During 5G first-look testing in the summer and autumn of 2019, it used a OnePlus 7 Pro 5G to test EE’s 5G network and a Xiaomi Mi Mix 3 5G to test Vodafone’s 5G. Results from 5G first-look testing were not factored into any aggregate median download speed results for the second half of 2019.
RootMetrics said that the good news was that results from its testing in the second half of 2019 showed that the UK operators were providing generally fast speeds in most metros across the UK, and speeds should get even faster as 5G takes hold in more cities.
With an aggregate median download speed of 28.9 Mbps, Birmingham topped the charts by a fraction from Liverpool.

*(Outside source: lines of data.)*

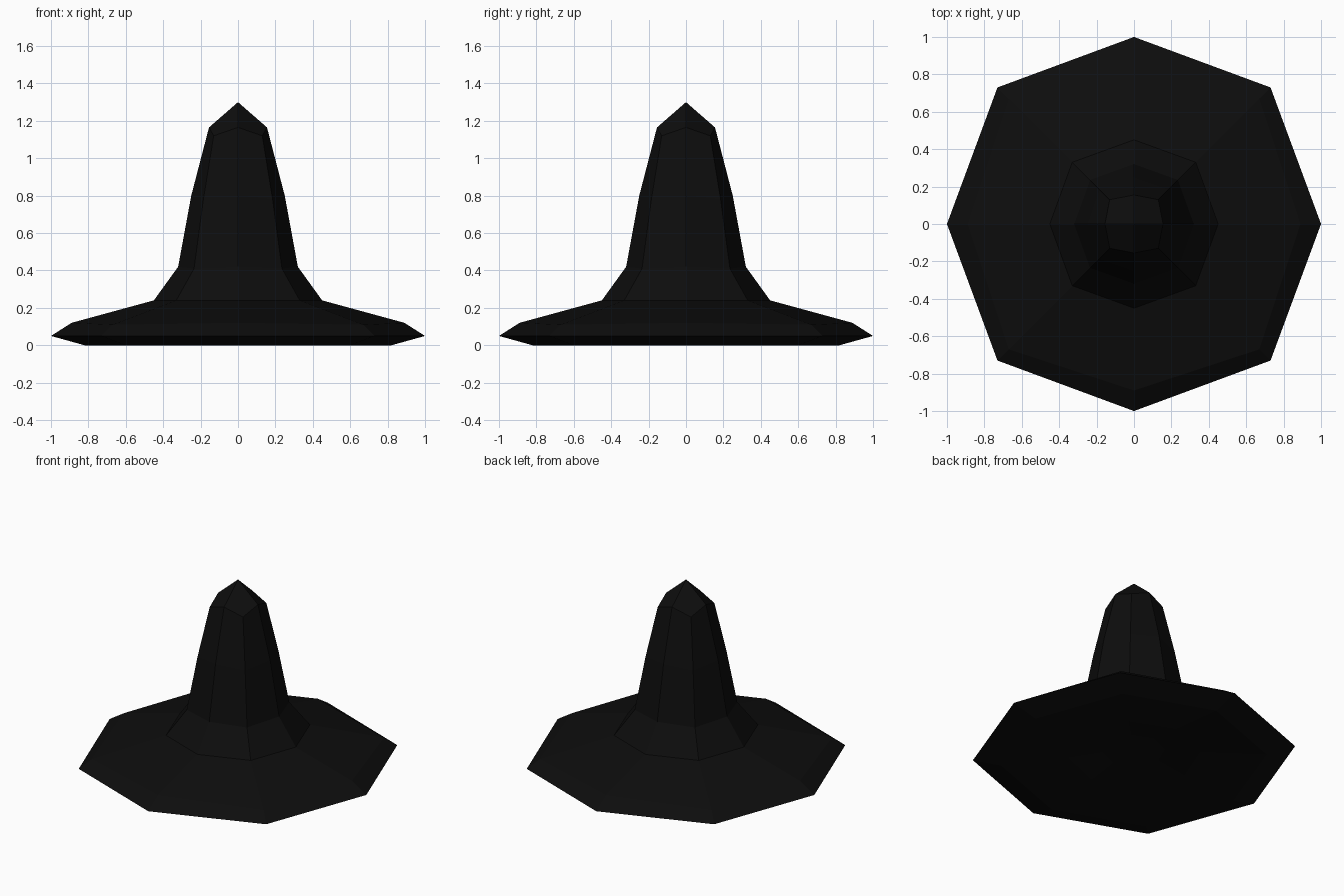
import bpy, bmesh, math

old = bpy.data.objects.get("Cube")
if old:
    bpy.data.objects.remove(old, do_unlink=True)

# Near-black felt
felt = bpy.data.materials.new("black_felt")
felt.use_nodes = True
colour = (0.004, 0.004, 0.004, 1)
felt.diffuse_color = colour
felt.node_tree.nodes["Principled BSDF"].inputs["Base Color"].default_value = colour

# Rings: (radius on axes, x and y of diagonal corners, axis height, corner height)
RINGS = [
    (0.20, 0.14, 0.07, 0.07),    # shallow hollow underneath
    (0.42, 0.30, 0.04, 0.04),
    (0.82, 0.60, 0.00, 0.00),    # underside of brim
    (1.00, 0.73, 0.05, 0.05),    # brim edge
    (0.89, 0.67, 0.12, 0.11),    # top of brim edge
    (0.45, 0.33, 0.24, 0.24),    # foot of crown
    (0.32, 0.235, 0.42, 0.41),
    (0.25, 0.185, 0.80, 0.78),
    (0.155, 0.13, 1.165, 1.12),  # shoulder of tip
]


def ring(bm, axis, diag, z_axis, z_diag):
    verts = []
    for i in range(8):
        a = i * math.pi / 4
        r, z = (diag * math.sqrt(2), z_diag) if i % 2 else (axis, z_axis)
        verts.append(bm.verts.new((r * math.cos(a), r * math.sin(a), z)))
    return verts


def cap(bm, verts, height):
    # Four quads meeting at a centre point
    tip = bm.verts.new((0, 0, height))
    for i in range(0, 8, 2):
        bm.faces.new((tip, verts[i], verts[i + 1], verts[(i + 2) % 8]))


# Hat: brim, crown and tip as one faceted skin
bm = bmesh.new()
rings = [ring(bm, *r) for r in RINGS]
for low, high in zip(rings, rings[1:]):
    for i in range(8):
        j = (i + 1) % 8
        bm.faces.new((low[i], low[j], high[j], high[i]))
cap(bm, rings[0], 0.08)
cap(bm, rings[-1], 1.30)
bmesh.ops.recalc_face_normals(bm, faces=bm.faces)

mesh = bpy.data.meshes.new("hat")
bm.to_mesh(mesh)
bm.free()
mesh.materials.append(felt)
hat = bpy.data.objects.new("hat", mesh)
bpy.context.collection.objects.link(hat)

Birmingham’s rankings were largely due to EE’s median download speed of 51.6 Mbps, which registered as a statistical tie for the fastest median download speed in any UK metro in 2H 2019. Vodafone clocked a strong speed of 38.4 Mbps, but O2 and Three didn’t fare as well, registering median download speeds of 10.4 Mbps and 15.1 Mbps, respectively.

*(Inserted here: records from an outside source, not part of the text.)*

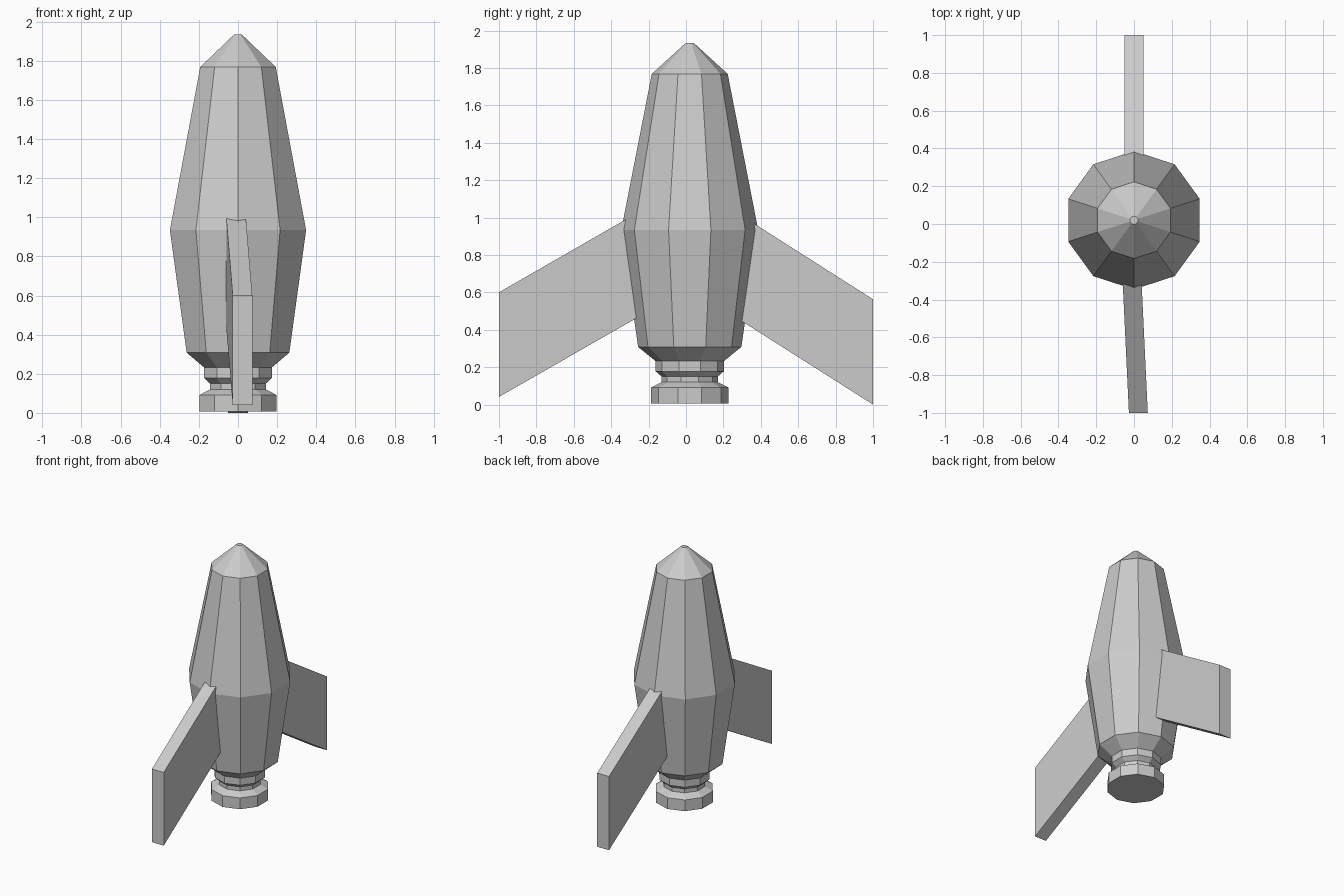
import bpy
import bmesh
from math import cos, sin, tau, radians

if "Cube" in bpy.data.objects:
    bpy.data.objects.remove(bpy.data.objects["Cube"])

SIDES = 10
AXIS_Y = 0.02  # the hull sits slightly behind the origin


def add_object(name, bm):
    bmesh.ops.recalc_face_normals(bm, faces=bm.faces[:])
    mesh = bpy.data.meshes.new(name)
    bm.to_mesh(mesh)
    bm.free()
    obj = bpy.data.objects.new(name, mesh)
    bpy.context.collection.objects.link(obj)
    return obj


def lathe(name, profile):
    """Ten-sided closed solid from (radius, z) pairs, a corner on the y axis."""
    bm = bmesh.new()
    rings = []
    for r, z in profile:
        angles = [radians(90) + tau * i / SIDES for i in range(SIDES)]
        rings.append([bm.verts.new((r * cos(a), AXIS_Y + r * sin(a), z)) for a in angles])
    for low, high in zip(rings, rings[1:]):
        for i in range(SIDES):
            j = (i + 1) % SIDES
            bm.faces.new((low[i], low[j], high[j], high[i]))
    bm.faces.new(rings[0])
    bm.faces.new(rings[-1])
    return add_object(name, bm)


def fin(name, root, tip, thickness=0.1):
    """Swept slab; root and tip are (x, y, z_bottom, z_top)."""
    bm = bmesh.new()
    ends = []
    for x, y, z0, z1 in (root, tip):
        h = thickness / 2
        ends.append([bm.verts.new(c) for c in
                     ((x - h, y, z0), (x + h, y, z0), (x + h, y, z1), (x - h, y, z1))])
    a, b = ends
    for i in range(4):
        j = (i + 1) % 4
        bm.faces.new((a[i], a[j], b[j], b[i]))
    bm.faces.new(a)
    bm.faces.new(b)
    return add_object(name, bm)


# Hull: nozzle, neck, collar, body and nose in one profile
lathe("rocket_hull", [
    (0.206, 0.006), (0.206, 0.092), (0.150, 0.120), (0.150, 0.150),
    (0.182, 0.178), (0.182, 0.232), (0.276, 0.308), (0.366, 0.934),
    (0.203, 1.768), (0.022, 1.933),
])

# Fins: the front one is slightly skewed and higher than the back one
fin("front_fin", (-0.015, -0.20, 0.499, 1.060), (0.023, -1.0, 0.041, 0.600))
fin("back_fin", (0.0, 0.20, 0.508, 1.072), (0.0, 1.0, 0.0, 0.563))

Putting this into context regarding real-world usage, RootMetrics noted that while all the speeds of all operators in Birmingham were fast enough for most user data activities, consumers would notice a difference between the speeds of EE and Vodafone and those of O2 and Three.
At EE’s median download speed of 51.6 Mbps, for example, downloading a 600 MB data file would take less than two minutes; on the networks of O2 or Three, downloading the same data packet would take between five and eight minutes.

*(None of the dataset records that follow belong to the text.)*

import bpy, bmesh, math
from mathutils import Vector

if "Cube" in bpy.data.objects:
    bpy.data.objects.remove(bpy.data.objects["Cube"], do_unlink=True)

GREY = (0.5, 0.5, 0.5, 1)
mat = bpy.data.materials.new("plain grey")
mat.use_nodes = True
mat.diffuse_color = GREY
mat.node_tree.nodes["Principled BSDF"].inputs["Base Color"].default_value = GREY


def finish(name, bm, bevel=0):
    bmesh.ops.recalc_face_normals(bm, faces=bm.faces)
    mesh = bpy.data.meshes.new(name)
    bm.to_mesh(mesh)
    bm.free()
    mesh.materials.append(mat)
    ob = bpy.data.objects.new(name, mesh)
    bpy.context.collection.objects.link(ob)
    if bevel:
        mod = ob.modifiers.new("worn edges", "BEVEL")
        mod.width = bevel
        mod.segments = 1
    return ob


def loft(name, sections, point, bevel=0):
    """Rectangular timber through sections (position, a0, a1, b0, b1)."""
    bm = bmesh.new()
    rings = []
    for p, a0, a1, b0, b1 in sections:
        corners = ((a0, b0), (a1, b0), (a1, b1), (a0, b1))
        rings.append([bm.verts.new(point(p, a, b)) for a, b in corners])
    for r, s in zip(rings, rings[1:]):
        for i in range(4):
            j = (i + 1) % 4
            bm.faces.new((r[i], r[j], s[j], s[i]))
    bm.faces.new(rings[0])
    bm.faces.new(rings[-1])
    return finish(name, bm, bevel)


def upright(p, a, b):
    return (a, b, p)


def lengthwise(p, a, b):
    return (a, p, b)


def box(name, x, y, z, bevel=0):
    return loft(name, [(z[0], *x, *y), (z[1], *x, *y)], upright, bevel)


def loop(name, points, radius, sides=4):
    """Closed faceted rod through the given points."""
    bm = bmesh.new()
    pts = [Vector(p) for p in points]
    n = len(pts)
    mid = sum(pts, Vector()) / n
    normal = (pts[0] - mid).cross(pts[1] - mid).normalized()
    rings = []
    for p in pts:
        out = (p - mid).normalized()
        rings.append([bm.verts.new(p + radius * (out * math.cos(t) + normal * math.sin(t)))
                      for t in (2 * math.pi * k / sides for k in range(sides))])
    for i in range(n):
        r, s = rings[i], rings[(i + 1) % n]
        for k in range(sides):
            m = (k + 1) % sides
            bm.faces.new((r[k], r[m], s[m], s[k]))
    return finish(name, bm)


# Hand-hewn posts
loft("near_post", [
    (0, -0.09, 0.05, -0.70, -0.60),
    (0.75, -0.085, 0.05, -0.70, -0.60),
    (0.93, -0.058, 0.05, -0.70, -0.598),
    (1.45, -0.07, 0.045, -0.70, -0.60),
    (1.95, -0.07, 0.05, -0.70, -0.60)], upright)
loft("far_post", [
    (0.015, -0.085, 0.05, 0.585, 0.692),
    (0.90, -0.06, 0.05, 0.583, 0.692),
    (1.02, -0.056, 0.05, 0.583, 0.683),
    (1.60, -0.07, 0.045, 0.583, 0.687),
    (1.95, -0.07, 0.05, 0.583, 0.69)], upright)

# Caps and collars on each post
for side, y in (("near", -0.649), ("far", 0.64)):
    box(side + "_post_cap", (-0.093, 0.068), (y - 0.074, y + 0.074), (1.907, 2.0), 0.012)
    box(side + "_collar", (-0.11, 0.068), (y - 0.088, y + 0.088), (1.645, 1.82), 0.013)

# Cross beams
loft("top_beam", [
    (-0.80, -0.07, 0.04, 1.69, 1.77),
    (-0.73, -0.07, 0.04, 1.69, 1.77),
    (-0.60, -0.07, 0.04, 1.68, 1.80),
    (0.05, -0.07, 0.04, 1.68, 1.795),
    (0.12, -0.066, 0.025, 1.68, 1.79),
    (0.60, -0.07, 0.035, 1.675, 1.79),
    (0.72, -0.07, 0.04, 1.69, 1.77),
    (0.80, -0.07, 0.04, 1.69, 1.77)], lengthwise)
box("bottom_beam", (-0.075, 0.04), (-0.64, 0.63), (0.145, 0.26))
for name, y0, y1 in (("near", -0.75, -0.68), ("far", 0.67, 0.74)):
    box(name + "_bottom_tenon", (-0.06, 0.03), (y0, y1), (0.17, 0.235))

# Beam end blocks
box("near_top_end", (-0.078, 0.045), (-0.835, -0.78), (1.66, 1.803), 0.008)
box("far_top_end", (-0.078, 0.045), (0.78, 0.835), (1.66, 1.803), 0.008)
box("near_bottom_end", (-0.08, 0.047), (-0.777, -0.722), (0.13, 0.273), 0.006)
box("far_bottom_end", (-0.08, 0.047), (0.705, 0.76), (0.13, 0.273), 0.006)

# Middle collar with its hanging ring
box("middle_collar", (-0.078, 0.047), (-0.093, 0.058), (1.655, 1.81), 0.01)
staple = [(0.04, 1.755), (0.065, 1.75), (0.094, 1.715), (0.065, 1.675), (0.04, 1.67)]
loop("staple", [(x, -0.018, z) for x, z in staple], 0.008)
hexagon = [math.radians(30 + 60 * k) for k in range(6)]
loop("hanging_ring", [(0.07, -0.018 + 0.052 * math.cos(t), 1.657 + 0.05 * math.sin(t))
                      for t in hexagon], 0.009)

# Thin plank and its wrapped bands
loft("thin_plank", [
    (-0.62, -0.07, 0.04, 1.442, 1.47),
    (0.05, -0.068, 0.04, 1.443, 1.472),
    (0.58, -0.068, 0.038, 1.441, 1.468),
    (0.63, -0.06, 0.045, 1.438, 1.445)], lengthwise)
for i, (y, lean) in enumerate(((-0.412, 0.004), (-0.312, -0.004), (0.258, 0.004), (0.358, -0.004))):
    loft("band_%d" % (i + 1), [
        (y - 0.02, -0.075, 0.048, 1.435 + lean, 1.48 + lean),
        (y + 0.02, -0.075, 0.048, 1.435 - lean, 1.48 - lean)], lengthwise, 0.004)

Liverpool was just 0.1 Mbps “slower” than that of Birmingham with a media average of 28.8 Mbps. RootMetrics said that while each city’s speed was basically identical, the important thing was that both metros had fast speeds with the same operators leading the pack. EE and Vodafone each racked up strong median download speeds of roughly 40 Mbps, while O2 and Three had speeds of 11.3 Mbps and 17.7 Mbps, respectively.
Manchester produced an aggregate median download speed of 26.7 Mbps, boosted by the EE and Vodafone networks which delivered median download speeds of about 43 Mbps. O2’s median download speed of 8.1 Mbps was the second-slowest median download speed recorded in the test, while Three delivered 12.4 Mbps.
London came ninth place for fast mobile speeds, with a download speed of 24.1Mbps. RootMetrics said that London’s ranking was mainly supported by EE’s 45.6 Mbps, while O2 and Vodafone each delivered median downloads speeds of 17.6 and 21.3 Mbps, respectively. Three weighed in with 11.7 Mbps.
RootMetrics observed that 5G could ultimately change the game for users looking for fast data connectivity, and that it had already begun its first-half 2020 testing in UK metros, and those results will include 5G where available. It expects to see faster aggregate median download speeds and stronger performance in general as 5G continues to expand across the UK.